Referendum on Singur, Nandigram
If last week’s voting had the Left in West Bengal on edge with Maoist threats in the south west and the Gorkhaland upsurge in the North, Thursday’s will be an acid test for the Trinamool Congress-Congress alliance. Rakeeb Hossain reports.india Updated: May 07, 2009 01:17 IST
In Bengal’s most crucial round when 17 constituencies vote, Singur and Nandigram will dominate the scene. The key issue will be agriculture versus industry.
It will be a test of the ruling Left Front as well as the Opposition to show their strength in areas which have dominated debate in the country in the past couple of years: Singur, Nandigram and Nayachar.
In effect, this phase will give a clear verdict. Who do the masses want: the ‘pro-industry’ Left or the Trinamool which, according to its chief Mamata Banerjee (53), is fighting for “Ma, Mati, Manush, (mother, soil, people) of Bengal.”?
In 2004, the Left won 14 of the 17 seats that will are going to vote in this phase.

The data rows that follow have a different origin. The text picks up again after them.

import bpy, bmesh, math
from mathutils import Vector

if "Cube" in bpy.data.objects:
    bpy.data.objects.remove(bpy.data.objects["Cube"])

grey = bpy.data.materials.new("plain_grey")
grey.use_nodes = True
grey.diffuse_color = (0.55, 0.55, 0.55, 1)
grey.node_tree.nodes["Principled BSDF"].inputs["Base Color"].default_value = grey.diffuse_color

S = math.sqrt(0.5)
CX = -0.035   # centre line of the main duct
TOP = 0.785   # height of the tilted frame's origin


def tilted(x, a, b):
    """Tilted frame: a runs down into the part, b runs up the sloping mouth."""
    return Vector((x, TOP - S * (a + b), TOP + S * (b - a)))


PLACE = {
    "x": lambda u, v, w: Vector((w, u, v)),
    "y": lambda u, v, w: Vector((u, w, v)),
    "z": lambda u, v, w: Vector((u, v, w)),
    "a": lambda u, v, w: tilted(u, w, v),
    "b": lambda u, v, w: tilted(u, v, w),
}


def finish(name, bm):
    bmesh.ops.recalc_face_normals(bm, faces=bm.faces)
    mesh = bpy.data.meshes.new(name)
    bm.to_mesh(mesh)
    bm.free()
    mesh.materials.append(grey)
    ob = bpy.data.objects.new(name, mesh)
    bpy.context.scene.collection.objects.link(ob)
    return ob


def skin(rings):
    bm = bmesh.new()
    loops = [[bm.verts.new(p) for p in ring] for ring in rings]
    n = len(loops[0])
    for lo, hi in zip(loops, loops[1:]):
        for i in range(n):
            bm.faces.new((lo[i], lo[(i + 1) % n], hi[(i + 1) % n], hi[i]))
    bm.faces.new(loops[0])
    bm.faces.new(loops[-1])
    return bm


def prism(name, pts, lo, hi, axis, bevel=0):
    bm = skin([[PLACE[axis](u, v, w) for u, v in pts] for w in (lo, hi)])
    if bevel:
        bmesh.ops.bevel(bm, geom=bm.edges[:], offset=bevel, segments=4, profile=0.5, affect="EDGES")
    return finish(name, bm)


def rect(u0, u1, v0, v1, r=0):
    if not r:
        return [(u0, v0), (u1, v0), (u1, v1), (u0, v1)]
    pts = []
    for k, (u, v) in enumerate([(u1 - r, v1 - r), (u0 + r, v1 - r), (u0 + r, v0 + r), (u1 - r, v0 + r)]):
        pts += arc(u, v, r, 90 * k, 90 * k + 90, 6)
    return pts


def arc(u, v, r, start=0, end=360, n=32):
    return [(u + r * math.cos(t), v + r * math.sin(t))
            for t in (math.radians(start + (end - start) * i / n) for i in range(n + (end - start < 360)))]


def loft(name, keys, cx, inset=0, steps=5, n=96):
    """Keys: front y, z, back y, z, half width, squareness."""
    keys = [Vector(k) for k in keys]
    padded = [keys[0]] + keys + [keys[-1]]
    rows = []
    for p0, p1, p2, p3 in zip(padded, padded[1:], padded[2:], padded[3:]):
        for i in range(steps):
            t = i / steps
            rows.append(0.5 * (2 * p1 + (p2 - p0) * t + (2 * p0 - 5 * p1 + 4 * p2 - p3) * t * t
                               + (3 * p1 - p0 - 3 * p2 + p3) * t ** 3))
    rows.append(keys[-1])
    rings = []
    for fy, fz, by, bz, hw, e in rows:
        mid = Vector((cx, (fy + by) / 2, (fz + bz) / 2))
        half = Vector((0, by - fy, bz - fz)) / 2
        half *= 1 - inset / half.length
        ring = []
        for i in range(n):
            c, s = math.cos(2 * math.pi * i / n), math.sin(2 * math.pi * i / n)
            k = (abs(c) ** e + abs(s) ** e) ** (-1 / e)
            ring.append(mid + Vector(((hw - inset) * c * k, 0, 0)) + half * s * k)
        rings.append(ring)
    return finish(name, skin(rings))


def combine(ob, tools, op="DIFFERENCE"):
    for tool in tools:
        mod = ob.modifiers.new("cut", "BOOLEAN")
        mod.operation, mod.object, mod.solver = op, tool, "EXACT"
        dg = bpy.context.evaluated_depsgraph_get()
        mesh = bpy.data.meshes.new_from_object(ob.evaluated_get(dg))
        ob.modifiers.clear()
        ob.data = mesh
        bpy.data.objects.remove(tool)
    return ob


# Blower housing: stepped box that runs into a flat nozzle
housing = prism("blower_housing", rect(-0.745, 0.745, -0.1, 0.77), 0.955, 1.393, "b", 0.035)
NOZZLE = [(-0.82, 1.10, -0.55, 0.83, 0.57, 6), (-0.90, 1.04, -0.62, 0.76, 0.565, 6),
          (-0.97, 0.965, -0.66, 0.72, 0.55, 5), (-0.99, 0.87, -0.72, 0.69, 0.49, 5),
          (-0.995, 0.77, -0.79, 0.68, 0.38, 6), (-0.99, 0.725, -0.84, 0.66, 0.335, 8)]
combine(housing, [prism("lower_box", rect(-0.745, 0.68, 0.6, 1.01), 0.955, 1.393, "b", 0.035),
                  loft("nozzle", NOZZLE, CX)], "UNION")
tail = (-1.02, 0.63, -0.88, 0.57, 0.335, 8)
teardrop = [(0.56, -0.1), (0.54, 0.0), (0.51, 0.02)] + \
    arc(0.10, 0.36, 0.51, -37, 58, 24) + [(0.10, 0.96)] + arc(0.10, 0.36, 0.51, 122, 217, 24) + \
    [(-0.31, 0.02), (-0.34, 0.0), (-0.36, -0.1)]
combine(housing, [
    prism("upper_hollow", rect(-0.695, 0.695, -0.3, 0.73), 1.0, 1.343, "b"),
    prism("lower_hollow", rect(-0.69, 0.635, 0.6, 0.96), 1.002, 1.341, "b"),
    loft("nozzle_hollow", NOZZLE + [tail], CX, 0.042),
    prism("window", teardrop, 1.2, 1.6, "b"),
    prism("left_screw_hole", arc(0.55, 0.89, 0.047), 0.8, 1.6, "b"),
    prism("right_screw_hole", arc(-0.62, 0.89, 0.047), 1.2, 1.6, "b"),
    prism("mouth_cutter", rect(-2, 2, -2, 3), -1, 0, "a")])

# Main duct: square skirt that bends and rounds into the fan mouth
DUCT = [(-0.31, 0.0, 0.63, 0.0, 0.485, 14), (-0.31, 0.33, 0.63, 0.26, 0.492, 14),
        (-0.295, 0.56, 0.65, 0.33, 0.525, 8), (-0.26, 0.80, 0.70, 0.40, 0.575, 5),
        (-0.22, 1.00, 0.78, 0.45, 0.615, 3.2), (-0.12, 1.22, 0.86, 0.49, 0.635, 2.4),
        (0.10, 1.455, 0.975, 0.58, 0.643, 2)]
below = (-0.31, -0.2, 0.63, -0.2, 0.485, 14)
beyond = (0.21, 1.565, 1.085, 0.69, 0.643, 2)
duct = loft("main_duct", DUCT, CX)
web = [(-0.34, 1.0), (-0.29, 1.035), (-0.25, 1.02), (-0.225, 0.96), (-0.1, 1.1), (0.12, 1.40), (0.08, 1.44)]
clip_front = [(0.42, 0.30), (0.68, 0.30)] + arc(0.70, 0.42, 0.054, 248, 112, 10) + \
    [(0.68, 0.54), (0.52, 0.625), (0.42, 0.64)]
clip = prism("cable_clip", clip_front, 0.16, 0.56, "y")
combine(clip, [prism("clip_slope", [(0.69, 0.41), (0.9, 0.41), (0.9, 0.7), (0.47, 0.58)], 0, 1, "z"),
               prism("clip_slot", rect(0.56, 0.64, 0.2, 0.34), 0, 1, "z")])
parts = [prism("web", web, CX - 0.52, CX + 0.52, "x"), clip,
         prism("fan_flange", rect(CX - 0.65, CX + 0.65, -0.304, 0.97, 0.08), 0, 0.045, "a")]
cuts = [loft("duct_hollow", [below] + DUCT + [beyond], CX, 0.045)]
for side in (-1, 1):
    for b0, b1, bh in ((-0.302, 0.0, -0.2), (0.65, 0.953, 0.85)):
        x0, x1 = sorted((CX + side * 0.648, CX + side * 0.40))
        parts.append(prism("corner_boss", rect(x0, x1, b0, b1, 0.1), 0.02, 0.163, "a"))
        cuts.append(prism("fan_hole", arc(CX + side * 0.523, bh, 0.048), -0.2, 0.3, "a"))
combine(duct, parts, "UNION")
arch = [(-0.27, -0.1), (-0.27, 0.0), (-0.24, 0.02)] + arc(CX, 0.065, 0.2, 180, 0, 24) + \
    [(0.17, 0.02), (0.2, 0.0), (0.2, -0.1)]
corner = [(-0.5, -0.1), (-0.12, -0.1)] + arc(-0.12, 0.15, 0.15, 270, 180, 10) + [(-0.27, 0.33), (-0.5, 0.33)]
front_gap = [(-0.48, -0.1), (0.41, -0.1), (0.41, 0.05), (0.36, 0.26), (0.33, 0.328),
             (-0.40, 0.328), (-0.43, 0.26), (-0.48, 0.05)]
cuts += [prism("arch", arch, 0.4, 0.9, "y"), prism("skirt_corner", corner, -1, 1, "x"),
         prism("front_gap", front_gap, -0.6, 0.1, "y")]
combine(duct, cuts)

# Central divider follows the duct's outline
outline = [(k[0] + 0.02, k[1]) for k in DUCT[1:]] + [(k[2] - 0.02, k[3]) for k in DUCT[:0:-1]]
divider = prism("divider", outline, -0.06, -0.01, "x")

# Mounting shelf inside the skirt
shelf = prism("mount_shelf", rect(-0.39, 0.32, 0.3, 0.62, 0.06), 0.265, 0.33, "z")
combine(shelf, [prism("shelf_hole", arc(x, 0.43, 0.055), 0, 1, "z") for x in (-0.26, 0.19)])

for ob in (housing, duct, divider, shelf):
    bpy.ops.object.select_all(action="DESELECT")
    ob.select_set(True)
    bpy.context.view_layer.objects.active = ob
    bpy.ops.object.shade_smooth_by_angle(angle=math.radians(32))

But political equations have changed rapidly in the last couple of years following the Singur and Nandigram incidents. Much of Left Front’s vote base has eroded in these flashpoint regions as proved by the Left’s poor show in panchayat elections in both places. Both Nandigram (in Tamluk constituency) and Singur (Hooghly constituency) will vote on Thursday.
The Congress, which is in an alliance with Trinamool, is fighting to retain its three seats in the Murshidabad district, where heavyweight candidates like Union External affairs minister Pranab Mukherjee (74) are seeking re-election.
Not just in this phase of polling, Nandigram and Singur will have an impact on all the 42 seats of Bengal. However, the performance in this phase of polling would help both parties formulate their strategies for the upcoming Assembly elections in 2011.